He was a Canadian, born in Revelstoke, British Columbia on 14th March 1915 to English immigrant parents. After his parents separated he was brought up by family members in both Canada and England. He was educated in Warwickshire, England but later enrolled on an agriculture course at the University of Manitoba, graduating in 1935. That same year he enrolled in the Royal Air Force and was a member of the RAF Guard of Honour at the Cenotaph in London on 11th November 1935.

He trained as a navigator and a wireless operator/air gunner and flew in Bristol Blenheims and Vickers Wellingtons.
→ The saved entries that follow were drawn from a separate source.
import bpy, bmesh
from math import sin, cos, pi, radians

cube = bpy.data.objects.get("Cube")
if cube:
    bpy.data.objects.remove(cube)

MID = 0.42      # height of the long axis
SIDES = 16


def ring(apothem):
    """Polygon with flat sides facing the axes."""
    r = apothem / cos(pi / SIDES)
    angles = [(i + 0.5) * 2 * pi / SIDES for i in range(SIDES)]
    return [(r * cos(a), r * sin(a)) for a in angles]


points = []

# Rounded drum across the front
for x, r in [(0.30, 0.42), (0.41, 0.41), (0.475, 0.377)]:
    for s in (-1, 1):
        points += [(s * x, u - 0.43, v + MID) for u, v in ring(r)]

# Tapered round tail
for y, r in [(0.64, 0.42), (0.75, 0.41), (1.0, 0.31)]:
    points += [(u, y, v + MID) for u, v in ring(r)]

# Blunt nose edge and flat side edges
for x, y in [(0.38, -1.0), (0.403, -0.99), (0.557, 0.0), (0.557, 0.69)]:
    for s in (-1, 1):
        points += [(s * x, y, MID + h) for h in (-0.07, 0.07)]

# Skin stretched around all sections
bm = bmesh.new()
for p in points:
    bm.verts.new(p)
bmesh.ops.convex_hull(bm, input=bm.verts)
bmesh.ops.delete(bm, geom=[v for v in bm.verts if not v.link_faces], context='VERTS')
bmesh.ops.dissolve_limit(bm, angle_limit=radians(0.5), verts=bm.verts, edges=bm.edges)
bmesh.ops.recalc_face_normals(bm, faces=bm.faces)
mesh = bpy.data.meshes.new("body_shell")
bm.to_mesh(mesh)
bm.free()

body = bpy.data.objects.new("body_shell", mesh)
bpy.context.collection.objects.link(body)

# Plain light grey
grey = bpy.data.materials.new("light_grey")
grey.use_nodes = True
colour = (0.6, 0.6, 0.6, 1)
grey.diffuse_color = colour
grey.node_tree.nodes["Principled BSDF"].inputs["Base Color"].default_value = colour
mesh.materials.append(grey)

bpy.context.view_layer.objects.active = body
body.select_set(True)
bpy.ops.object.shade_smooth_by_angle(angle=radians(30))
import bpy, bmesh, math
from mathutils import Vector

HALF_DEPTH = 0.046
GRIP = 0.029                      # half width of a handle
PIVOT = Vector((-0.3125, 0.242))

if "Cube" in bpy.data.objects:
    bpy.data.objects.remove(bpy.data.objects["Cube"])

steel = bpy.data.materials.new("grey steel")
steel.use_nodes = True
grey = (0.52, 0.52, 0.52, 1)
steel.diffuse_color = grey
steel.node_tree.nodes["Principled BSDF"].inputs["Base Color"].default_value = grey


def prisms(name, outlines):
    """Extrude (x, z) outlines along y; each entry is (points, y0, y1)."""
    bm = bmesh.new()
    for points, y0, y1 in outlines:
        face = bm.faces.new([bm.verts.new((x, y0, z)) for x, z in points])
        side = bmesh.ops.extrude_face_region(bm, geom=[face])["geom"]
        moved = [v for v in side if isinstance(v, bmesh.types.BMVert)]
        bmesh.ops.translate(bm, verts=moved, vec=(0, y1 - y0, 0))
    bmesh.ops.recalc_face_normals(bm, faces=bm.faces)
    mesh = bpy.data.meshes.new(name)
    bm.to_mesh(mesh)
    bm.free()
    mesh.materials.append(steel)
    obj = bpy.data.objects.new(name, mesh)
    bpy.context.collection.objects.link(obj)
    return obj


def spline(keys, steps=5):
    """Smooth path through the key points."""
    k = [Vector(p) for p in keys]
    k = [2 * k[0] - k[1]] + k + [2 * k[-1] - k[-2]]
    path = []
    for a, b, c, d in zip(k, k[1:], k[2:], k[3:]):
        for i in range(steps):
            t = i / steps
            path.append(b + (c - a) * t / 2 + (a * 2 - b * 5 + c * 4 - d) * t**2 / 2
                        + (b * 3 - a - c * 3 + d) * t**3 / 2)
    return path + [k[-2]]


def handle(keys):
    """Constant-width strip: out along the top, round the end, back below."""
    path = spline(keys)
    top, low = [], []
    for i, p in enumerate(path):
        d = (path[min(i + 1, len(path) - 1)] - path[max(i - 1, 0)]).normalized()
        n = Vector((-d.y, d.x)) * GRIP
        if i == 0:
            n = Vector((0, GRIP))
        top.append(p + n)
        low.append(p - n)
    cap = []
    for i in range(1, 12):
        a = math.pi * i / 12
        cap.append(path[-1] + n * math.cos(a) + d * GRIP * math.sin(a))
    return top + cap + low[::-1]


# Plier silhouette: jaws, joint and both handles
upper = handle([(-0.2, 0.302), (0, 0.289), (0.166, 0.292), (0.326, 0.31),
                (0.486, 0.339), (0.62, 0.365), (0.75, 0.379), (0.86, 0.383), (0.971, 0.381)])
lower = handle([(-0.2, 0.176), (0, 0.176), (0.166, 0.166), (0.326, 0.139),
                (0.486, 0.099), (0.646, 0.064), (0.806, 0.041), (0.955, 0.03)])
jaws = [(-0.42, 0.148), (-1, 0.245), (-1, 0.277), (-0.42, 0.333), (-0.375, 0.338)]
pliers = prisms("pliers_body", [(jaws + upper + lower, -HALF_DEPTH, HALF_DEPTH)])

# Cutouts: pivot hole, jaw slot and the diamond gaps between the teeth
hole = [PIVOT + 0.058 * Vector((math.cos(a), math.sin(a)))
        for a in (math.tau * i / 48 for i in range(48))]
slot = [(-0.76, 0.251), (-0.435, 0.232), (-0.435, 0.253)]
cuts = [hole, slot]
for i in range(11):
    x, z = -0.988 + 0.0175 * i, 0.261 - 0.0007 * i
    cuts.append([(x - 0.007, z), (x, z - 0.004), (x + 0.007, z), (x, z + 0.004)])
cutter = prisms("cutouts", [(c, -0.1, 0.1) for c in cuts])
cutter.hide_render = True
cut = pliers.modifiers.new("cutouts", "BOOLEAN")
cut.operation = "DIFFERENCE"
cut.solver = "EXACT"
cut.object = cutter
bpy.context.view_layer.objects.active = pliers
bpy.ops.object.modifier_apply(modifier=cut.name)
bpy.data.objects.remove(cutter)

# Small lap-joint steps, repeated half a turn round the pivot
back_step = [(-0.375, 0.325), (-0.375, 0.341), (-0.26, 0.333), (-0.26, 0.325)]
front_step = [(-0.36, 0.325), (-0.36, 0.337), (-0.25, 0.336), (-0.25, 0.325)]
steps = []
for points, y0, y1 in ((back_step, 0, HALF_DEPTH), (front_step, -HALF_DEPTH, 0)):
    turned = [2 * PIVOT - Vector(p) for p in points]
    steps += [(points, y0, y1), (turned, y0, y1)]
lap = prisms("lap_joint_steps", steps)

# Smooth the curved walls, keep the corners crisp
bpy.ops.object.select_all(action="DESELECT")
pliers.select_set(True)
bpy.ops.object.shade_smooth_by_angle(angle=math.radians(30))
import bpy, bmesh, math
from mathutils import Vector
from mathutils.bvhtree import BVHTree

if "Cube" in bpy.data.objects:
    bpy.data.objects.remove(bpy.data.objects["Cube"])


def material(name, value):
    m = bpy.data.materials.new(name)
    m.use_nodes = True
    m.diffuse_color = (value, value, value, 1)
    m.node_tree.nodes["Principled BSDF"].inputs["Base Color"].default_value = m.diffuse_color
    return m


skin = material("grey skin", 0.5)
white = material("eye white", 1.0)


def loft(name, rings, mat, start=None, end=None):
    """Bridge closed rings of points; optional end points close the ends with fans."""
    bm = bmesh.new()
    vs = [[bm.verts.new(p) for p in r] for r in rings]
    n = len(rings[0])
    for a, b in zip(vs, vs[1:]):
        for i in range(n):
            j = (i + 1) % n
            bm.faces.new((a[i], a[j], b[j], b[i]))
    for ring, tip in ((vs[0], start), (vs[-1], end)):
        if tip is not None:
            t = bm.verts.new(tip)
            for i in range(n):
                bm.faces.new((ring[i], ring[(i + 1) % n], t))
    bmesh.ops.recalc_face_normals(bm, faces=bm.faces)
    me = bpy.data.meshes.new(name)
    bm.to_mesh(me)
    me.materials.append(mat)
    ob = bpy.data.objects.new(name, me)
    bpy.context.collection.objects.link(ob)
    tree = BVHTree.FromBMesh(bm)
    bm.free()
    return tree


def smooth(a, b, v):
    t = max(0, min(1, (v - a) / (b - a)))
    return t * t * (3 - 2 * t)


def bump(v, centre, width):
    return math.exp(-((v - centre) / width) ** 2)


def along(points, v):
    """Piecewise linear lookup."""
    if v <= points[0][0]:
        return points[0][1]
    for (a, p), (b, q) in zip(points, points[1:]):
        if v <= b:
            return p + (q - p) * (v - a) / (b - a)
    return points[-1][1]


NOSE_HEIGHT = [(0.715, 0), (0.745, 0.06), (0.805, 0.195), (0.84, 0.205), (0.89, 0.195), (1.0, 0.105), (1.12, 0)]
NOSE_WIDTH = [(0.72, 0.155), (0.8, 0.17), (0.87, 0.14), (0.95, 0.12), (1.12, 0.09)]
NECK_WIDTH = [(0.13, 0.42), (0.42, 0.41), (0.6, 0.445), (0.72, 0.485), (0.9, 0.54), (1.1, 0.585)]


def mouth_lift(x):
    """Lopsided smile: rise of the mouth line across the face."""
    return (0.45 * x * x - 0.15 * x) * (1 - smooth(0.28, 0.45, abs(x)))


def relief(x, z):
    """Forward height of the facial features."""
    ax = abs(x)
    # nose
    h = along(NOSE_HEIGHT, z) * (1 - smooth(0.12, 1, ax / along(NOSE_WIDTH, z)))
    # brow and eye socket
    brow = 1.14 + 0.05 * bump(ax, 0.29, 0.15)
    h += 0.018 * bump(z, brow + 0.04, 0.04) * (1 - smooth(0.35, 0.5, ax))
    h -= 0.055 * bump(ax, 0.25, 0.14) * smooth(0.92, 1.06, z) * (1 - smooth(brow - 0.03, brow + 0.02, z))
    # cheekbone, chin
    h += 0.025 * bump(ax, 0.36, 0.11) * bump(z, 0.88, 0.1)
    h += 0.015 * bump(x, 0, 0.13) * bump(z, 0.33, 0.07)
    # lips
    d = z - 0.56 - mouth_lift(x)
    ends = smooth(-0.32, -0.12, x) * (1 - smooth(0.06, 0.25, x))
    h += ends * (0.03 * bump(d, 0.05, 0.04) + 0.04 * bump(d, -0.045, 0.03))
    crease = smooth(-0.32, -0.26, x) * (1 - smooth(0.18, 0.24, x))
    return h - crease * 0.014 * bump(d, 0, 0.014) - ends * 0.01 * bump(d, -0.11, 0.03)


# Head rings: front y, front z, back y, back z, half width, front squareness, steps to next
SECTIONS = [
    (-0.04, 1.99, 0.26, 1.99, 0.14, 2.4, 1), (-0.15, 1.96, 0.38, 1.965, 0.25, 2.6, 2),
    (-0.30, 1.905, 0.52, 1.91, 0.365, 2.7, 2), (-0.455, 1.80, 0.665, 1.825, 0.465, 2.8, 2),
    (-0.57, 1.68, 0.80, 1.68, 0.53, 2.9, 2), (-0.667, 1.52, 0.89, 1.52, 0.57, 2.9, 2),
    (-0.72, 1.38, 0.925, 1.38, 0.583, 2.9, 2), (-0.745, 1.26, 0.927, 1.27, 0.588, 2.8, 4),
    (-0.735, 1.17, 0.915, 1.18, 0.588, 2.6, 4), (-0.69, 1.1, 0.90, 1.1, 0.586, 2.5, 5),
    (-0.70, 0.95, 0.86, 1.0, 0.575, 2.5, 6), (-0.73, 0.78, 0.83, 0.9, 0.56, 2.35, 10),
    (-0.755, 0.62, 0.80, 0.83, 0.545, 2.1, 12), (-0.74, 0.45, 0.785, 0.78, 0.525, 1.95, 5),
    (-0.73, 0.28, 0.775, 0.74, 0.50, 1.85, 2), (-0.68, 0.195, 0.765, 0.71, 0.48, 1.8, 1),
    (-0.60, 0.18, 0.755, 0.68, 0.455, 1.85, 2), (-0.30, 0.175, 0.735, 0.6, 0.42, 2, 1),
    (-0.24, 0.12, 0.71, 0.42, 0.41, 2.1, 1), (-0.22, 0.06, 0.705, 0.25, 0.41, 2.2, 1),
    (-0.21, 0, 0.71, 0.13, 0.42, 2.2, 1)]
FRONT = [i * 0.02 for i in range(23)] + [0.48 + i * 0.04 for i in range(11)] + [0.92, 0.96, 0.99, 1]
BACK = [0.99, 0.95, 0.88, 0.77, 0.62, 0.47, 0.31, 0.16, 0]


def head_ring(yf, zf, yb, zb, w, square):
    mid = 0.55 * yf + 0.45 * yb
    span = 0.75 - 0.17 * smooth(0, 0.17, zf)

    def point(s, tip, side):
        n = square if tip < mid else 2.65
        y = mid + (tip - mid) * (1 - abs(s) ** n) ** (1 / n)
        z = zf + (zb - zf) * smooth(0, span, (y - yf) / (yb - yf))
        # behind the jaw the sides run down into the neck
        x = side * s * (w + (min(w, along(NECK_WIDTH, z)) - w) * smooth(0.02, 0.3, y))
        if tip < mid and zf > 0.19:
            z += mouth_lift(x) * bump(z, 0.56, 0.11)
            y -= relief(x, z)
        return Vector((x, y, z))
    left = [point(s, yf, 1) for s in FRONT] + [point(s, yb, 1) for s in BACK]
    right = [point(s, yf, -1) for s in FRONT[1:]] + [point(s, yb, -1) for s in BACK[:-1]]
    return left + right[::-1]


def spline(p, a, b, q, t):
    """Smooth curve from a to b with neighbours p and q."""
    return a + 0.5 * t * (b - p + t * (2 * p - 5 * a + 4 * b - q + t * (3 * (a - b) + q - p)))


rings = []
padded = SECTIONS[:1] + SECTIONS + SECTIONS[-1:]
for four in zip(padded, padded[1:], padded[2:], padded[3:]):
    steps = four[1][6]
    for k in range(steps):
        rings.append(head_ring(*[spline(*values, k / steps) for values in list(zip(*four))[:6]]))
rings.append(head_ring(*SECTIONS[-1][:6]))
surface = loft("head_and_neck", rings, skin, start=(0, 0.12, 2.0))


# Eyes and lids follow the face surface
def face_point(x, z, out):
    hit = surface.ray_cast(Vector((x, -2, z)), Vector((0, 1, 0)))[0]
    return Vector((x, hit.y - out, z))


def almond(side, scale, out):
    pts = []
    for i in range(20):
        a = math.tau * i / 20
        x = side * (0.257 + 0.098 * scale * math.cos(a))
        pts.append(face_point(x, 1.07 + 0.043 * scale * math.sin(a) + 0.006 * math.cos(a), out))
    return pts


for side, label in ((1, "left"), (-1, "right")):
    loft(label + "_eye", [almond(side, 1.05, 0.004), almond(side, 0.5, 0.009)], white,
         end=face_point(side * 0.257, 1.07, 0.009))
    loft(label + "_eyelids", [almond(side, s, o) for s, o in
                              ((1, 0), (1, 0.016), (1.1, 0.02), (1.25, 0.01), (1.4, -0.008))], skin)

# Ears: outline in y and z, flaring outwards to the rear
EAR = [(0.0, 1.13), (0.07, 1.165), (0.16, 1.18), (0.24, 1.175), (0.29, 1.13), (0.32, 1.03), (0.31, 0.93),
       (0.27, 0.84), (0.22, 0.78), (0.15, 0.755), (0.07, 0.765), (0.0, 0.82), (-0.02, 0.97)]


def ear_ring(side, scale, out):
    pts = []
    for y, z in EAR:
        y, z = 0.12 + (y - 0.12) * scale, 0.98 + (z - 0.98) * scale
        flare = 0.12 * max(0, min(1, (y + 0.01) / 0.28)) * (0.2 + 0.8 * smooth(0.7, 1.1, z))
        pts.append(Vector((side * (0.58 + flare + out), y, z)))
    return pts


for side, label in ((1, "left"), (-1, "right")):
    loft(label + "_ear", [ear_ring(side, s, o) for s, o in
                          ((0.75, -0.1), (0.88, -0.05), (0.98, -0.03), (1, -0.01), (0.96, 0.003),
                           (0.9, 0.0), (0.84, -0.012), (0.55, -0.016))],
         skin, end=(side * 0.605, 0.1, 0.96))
At the outbreak of war he was training student navigators but he transferred to 304 Squadron in November 1940 as a member of one of the British liaison crews.

He was the only survivor of the crash of Wellington R1473, shot down by flak on a mission to bomb Bremen on 9th May 1941. He became a Prisoner of War and was interned in Camps 18A and 357 amongst others in Germany, Poland and East Prussia.

He survived the war and returned to Canada in 1946 and worked as a telegraph operator for the Canadian Pacific Railway out of Vancouver, British Columbia. He was married on Bainbridge Island, Washington, USA in 1952 and moved home to Birtle, Manitoba, Canada. He became a farmer until his retirement in 1979. He died in Birtle on 9th June 2006.

Photo courtesy of Chris Kropinski


Anneke (Mudhooks) said...

Would it be him in the centre of this photo? It looks like him to me:

ARCHIVE said...

Yes, it looks very much like him but the plane is a fighter and obviously not one from 304 Squadron. He was Canadian born and flew with a British Liaison crew with the Poles